Your task
Copy out all of the material. Every line must match the original.

Extracted entries START

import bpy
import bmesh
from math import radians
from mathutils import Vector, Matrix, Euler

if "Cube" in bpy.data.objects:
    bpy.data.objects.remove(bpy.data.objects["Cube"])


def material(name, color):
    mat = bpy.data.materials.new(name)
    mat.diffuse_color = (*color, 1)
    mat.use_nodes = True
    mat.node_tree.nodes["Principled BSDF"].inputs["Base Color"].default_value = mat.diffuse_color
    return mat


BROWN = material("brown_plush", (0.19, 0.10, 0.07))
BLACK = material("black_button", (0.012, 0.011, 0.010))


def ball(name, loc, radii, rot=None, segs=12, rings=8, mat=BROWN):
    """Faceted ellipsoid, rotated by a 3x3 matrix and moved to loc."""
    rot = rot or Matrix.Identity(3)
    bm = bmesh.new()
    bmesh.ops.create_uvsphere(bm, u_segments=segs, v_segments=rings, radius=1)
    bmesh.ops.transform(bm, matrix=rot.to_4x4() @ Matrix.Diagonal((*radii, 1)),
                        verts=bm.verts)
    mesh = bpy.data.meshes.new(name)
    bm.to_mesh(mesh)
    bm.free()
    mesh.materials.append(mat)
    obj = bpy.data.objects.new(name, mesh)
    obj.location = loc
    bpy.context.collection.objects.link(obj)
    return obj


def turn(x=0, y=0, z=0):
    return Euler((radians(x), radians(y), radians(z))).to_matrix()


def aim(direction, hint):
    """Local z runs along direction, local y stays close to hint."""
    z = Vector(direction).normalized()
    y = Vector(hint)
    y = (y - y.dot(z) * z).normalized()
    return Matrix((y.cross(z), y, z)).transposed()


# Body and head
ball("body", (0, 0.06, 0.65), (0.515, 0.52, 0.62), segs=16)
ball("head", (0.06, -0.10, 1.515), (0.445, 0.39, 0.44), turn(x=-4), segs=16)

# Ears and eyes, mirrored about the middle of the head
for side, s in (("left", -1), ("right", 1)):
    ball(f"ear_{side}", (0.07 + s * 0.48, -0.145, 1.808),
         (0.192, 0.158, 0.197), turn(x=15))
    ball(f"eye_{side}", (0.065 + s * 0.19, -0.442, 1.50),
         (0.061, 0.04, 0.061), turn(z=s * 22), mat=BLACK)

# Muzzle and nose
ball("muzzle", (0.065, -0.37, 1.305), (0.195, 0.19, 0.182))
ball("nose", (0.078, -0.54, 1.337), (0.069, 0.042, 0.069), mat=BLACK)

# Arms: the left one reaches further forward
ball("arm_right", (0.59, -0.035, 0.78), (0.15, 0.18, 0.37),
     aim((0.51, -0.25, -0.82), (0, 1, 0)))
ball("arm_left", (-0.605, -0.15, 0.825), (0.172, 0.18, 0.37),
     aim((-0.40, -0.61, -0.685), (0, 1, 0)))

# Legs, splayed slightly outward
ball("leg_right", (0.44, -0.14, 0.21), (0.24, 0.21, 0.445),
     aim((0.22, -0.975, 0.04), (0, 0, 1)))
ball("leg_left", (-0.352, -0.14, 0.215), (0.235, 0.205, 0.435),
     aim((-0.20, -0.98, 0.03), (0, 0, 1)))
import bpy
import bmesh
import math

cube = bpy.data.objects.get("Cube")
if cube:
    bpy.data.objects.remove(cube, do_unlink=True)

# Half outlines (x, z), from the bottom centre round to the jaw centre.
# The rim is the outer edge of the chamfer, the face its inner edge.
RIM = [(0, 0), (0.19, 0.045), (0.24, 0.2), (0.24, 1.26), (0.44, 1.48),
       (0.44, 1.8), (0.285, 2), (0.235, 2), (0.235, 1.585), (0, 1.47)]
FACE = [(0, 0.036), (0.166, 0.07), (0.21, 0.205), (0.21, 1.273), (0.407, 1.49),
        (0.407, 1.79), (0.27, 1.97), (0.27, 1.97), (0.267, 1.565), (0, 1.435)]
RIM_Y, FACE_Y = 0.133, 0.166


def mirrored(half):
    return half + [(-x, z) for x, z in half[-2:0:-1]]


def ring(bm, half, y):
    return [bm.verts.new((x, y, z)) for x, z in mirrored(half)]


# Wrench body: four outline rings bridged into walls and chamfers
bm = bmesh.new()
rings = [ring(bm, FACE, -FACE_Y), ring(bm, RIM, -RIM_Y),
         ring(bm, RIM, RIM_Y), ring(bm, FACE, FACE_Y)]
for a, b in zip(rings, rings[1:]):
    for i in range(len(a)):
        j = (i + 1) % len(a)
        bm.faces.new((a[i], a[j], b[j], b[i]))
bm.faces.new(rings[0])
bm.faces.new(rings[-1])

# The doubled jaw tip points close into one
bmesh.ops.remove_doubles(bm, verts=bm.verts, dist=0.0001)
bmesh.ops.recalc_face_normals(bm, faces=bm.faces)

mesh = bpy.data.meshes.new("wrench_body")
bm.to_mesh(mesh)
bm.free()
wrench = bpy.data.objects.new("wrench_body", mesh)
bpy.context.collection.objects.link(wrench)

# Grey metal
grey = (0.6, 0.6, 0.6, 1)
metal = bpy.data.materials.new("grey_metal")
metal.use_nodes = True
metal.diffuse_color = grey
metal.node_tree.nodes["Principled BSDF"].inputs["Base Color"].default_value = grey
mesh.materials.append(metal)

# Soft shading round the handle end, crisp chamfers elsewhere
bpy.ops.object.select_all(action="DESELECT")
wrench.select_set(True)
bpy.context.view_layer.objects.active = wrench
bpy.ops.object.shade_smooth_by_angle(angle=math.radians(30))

Extracted entries END

Expected output
import bpy
import bmesh
from math import radians
from mathutils import Vector, Matrix, Euler

if "Cube" in bpy.data.objects:
    bpy.data.objects.remove(bpy.data.objects["Cube"])


def material(name, color):
    mat = bpy.data.materials.new(name)
    mat.diffuse_color = (*color, 1)
    mat.use_nodes = True
    mat.node_tree.nodes["Principled BSDF"].inputs["Base Color"].default_value = mat.diffuse_color
    return mat


BROWN = material("brown_plush", (0.19, 0.10, 0.07))
BLACK = material("black_button", (0.012, 0.011, 0.010))


def ball(name, loc, radii, rot=None, segs=12, rings=8, mat=BROWN):
    """Faceted ellipsoid, rotated by a 3x3 matrix and moved to loc."""
    rot = rot or Matrix.Identity(3)
    bm = bmesh.new()
    bmesh.ops.create_uvsphere(bm, u_segments=segs, v_segments=rings, radius=1)
    bmesh.ops.transform(bm, matrix=rot.to_4x4() @ Matrix.Diagonal((*radii, 1)),
                        verts=bm.verts)
    mesh = bpy.data.meshes.new(name)
    bm.to_mesh(mesh)
    bm.free()
    mesh.materials.append(mat)
    obj = bpy.data.objects.new(name, mesh)
    obj.location = loc
    bpy.context.collection.objects.link(obj)
    return obj


def turn(x=0, y=0, z=0):
    return Euler((radians(x), radians(y), radians(z))).to_matrix()


def aim(direction, hint):
    """Local z runs along direction, local y stays close to hint."""
    z = Vector(direction).normalized()
    y = Vector(hint)
    y = (y - y.dot(z) * z).normalized()
    return Matrix((y.cross(z), y, z)).transposed()


# Body and head
ball("body", (0, 0.06, 0.65), (0.515, 0.52, 0.62), segs=16)
ball("head", (0.06, -0.10, 1.515), (0.445, 0.39, 0.44), turn(x=-4), segs=16)

# Ears and eyes, mirrored about the middle of the head
for side, s in (("left", -1), ("right", 1)):
    ball(f"ear_{side}", (0.07 + s * 0.48, -0.145, 1.808),
         (0.192, 0.158, 0.197), turn(x=15))
    ball(f"eye_{side}", (0.065 + s * 0.19, -0.442, 1.50),
         (0.061, 0.04, 0.061), turn(z=s * 22), mat=BLACK)

# Muzzle and nose
ball("muzzle", (0.065, -0.37, 1.305), (0.195, 0.19, 0.182))
ball("nose", (0.078, -0.54, 1.337), (0.069, 0.042, 0.069), mat=BLACK)

# Arms: the left one reaches further forward
ball("arm_right", (0.59, -0.035, 0.78), (0.15, 0.18, 0.37),
     aim((0.51, -0.25, -0.82), (0, 1, 0)))
ball("arm_left", (-0.605, -0.15, 0.825), (0.172, 0.18, 0.37),
     aim((-0.40, -0.61, -0.685), (0, 1, 0)))

# Legs, splayed slightly outward
ball("leg_right", (0.44, -0.14, 0.21), (0.24, 0.21, 0.445),
     aim((0.22, -0.975, 0.04), (0, 0, 1)))
ball("leg_left", (-0.352, -0.14, 0.215), (0.235, 0.205, 0.435),
     aim((-0.20, -0.98, 0.03), (0, 0, 1)))
import bpy
import bmesh
import math

cube = bpy.data.objects.get("Cube")
if cube:
    bpy.data.objects.remove(cube, do_unlink=True)

# Half outlines (x, z), from the bottom centre round to the jaw centre.
# The rim is the outer edge of the chamfer, the face its inner edge.
RIM = [(0, 0), (0.19, 0.045), (0.24, 0.2), (0.24, 1.26), (0.44, 1.48),
       (0.44, 1.8), (0.285, 2), (0.235, 2), (0.235, 1.585), (0, 1.47)]
FACE = [(0, 0.036), (0.166, 0.07), (0.21, 0.205), (0.21, 1.273), (0.407, 1.49),
        (0.407, 1.79), (0.27, 1.97), (0.27, 1.97), (0.267, 1.565), (0, 1.435)]
RIM_Y, FACE_Y = 0.133, 0.166


def mirrored(half):
    return half + [(-x, z) for x, z in half[-2:0:-1]]


def ring(bm, half, y):
    return [bm.verts.new((x, y, z)) for x, z in mirrored(half)]


# Wrench body: four outline rings bridged into walls and chamfers
bm = bmesh.new()
rings = [ring(bm, FACE, -FACE_Y), ring(bm, RIM, -RIM_Y),
         ring(bm, RIM, RIM_Y), ring(bm, FACE, FACE_Y)]
for a, b in zip(rings, rings[1:]):
    for i in range(len(a)):
        j = (i + 1) % len(a)
        bm.faces.new((a[i], a[j], b[j], b[i]))
bm.faces.new(rings[0])
bm.faces.new(rings[-1])

# The doubled jaw tip points close into one
bmesh.ops.remove_doubles(bm, verts=bm.verts, dist=0.0001)
bmesh.ops.recalc_face_normals(bm, faces=bm.faces)

mesh = bpy.data.meshes.new("wrench_body")
bm.to_mesh(mesh)
bm.free()
wrench = bpy.data.objects.new("wrench_body", mesh)
bpy.context.collection.objects.link(wrench)

# Grey metal
grey = (0.6, 0.6, 0.6, 1)
metal = bpy.data.materials.new("grey_metal")
metal.use_nodes = True
metal.diffuse_color = grey
metal.node_tree.nodes["Principled BSDF"].inputs["Base Color"].default_value = grey
mesh.materials.append(metal)

# Soft shading round the handle end, crisp chamfers elsewhere
bpy.ops.object.select_all(action="DESELECT")
wrench.select_set(True)
bpy.context.view_layer.objects.active = wrench
bpy.ops.object.shade_smooth_by_angle(angle=math.radians(30))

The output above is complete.